-- What you should do --
Below are some entries. Repeat exactly the lines from the one with "place = (lambda" through the one with "v.co = (p + q)", and only those.

[Source texts of formatted documents]

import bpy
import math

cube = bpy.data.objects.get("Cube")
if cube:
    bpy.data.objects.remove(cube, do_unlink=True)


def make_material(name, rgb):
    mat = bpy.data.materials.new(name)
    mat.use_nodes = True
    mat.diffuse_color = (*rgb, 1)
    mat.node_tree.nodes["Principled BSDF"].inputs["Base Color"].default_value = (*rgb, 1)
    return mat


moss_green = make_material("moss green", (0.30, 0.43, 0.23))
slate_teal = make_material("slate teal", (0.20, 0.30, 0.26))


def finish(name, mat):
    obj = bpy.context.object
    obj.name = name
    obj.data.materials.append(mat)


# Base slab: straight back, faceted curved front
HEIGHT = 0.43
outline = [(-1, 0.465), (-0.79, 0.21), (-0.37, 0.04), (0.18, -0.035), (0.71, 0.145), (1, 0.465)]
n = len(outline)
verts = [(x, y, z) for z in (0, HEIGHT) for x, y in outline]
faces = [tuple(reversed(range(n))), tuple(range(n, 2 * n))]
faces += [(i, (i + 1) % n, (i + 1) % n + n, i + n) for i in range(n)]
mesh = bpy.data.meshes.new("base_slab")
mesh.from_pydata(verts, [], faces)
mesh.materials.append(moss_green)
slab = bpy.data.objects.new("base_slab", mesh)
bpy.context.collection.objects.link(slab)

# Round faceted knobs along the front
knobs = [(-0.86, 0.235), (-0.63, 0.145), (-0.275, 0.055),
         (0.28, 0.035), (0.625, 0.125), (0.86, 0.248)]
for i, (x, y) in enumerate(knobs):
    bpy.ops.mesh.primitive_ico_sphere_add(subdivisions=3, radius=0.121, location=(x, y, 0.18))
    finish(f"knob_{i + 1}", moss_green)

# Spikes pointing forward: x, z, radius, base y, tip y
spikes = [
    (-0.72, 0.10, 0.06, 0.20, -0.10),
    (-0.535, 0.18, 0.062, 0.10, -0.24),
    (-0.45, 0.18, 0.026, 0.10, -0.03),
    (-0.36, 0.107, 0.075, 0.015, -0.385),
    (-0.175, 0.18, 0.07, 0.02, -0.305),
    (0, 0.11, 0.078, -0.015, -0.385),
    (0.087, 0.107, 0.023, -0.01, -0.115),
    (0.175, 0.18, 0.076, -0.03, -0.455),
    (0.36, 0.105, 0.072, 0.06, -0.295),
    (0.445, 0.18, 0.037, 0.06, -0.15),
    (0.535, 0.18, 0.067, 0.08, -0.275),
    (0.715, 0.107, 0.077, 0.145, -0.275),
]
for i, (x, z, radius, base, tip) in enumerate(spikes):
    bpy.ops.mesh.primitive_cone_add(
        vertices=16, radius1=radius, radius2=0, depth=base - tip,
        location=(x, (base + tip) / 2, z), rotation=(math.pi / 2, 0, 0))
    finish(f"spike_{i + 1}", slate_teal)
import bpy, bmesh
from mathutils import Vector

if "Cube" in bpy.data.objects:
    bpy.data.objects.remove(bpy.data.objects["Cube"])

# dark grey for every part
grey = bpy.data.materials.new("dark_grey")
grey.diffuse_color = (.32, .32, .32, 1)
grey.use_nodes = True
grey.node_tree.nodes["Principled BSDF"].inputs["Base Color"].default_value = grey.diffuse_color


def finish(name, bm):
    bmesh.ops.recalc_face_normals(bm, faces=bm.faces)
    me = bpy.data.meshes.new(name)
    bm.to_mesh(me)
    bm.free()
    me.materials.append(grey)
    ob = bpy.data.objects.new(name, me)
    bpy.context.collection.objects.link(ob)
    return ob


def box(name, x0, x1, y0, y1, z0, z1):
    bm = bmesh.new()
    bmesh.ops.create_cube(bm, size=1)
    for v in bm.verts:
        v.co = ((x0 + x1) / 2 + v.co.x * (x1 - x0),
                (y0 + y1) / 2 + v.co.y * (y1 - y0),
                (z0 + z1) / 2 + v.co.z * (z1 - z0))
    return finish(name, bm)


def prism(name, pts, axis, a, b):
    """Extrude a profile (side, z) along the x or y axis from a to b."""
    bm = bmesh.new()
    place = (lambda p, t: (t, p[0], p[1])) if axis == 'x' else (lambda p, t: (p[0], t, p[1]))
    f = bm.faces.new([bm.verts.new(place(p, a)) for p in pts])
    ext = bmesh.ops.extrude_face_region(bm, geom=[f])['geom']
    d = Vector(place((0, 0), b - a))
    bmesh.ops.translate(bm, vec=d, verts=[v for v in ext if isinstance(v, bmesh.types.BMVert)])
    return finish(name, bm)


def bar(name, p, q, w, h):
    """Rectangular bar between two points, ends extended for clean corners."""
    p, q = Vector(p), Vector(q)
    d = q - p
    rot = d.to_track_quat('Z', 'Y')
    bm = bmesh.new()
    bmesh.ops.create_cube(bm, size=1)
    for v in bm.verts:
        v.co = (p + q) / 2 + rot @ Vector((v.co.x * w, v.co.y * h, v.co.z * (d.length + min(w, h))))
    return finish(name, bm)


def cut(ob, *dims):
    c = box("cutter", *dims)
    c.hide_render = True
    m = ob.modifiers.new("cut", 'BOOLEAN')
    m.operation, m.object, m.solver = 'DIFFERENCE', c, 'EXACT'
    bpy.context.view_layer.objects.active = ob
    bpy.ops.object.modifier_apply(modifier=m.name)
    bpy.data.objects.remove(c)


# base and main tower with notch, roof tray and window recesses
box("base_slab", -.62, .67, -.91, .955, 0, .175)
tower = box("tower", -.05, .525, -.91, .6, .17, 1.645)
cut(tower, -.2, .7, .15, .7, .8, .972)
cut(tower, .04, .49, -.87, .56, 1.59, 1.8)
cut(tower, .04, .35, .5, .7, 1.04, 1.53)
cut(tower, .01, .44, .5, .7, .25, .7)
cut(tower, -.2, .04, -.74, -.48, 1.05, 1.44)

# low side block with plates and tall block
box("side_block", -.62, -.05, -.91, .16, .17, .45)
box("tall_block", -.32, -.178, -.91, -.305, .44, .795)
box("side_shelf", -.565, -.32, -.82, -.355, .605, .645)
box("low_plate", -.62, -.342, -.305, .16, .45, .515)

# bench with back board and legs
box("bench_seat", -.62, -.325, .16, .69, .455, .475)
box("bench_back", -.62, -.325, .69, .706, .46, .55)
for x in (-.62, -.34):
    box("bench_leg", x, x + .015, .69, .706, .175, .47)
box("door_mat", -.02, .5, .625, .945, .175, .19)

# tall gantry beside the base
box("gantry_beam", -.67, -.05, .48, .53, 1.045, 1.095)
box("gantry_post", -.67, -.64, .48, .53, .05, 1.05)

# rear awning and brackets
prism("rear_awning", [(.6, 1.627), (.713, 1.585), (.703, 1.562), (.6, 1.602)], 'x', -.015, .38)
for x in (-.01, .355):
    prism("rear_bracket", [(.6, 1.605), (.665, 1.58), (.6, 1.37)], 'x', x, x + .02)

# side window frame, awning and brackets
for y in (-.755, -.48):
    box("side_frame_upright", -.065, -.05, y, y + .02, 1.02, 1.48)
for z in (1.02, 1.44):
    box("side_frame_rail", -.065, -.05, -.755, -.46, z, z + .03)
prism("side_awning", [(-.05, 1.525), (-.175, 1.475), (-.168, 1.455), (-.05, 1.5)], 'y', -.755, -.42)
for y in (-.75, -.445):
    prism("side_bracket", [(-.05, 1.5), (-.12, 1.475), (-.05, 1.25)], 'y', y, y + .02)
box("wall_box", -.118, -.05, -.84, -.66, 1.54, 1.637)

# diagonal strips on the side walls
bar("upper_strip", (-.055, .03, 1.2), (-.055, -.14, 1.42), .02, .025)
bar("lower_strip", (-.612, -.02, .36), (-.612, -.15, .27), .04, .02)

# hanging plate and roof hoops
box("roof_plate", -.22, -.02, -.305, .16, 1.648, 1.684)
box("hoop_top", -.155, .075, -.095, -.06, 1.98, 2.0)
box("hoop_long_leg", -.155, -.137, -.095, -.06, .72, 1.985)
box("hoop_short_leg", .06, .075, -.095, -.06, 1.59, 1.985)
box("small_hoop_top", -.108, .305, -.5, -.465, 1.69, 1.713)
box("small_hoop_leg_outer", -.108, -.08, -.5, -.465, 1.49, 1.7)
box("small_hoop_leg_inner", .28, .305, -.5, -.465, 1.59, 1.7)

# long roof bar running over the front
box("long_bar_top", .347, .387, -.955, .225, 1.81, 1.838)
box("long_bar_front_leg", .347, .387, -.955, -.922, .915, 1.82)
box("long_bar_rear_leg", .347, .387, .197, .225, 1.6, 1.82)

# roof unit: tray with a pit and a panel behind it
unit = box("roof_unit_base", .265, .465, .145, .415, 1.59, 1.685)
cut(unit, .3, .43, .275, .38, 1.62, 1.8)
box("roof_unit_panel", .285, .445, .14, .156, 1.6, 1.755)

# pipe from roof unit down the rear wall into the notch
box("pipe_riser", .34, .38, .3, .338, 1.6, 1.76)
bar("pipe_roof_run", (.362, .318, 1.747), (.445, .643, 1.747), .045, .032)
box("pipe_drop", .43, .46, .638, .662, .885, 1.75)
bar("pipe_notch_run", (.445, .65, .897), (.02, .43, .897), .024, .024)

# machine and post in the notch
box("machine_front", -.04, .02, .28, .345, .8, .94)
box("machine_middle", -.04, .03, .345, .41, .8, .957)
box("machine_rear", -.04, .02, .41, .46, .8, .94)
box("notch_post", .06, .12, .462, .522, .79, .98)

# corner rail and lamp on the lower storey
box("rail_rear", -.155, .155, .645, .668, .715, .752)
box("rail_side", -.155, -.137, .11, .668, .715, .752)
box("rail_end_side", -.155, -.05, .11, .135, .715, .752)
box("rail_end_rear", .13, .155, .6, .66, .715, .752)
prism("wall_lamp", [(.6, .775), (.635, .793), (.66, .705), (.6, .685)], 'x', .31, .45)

-- Response area --
    place = (lambda p, t: (t, p[0], p[1])) if axis == 'x' else (lambda p, t: (p[0], t, p[1]))
    f = bm.faces.new([bm.verts.new(place(p, a)) for p in pts])
    ext = bmesh.ops.extrude_face_region(bm, geom=[f])['geom']
    d = Vector(place((0, 0), b - a))
    bmesh.ops.translate(bm, vec=d, verts=[v for v in ext if isinstance(v, bmesh.types.BMVert)])
    return finish(name, bm)


def bar(name, p, q, w, h):
    """Rectangular bar between two points, ends extended for clean corners."""
    p, q = Vector(p), Vector(q)
    d = q - p
    rot = d.to_track_quat('Z', 'Y')
    bm = bmesh.new()
    bmesh.ops.create_cube(bm, size=1)
    for v in bm.verts:
        v.co = (p + q) / 2 + rot @ Vector((v.co.x * w, v.co.y * h, v.co.z * (d.length + min(w, h))))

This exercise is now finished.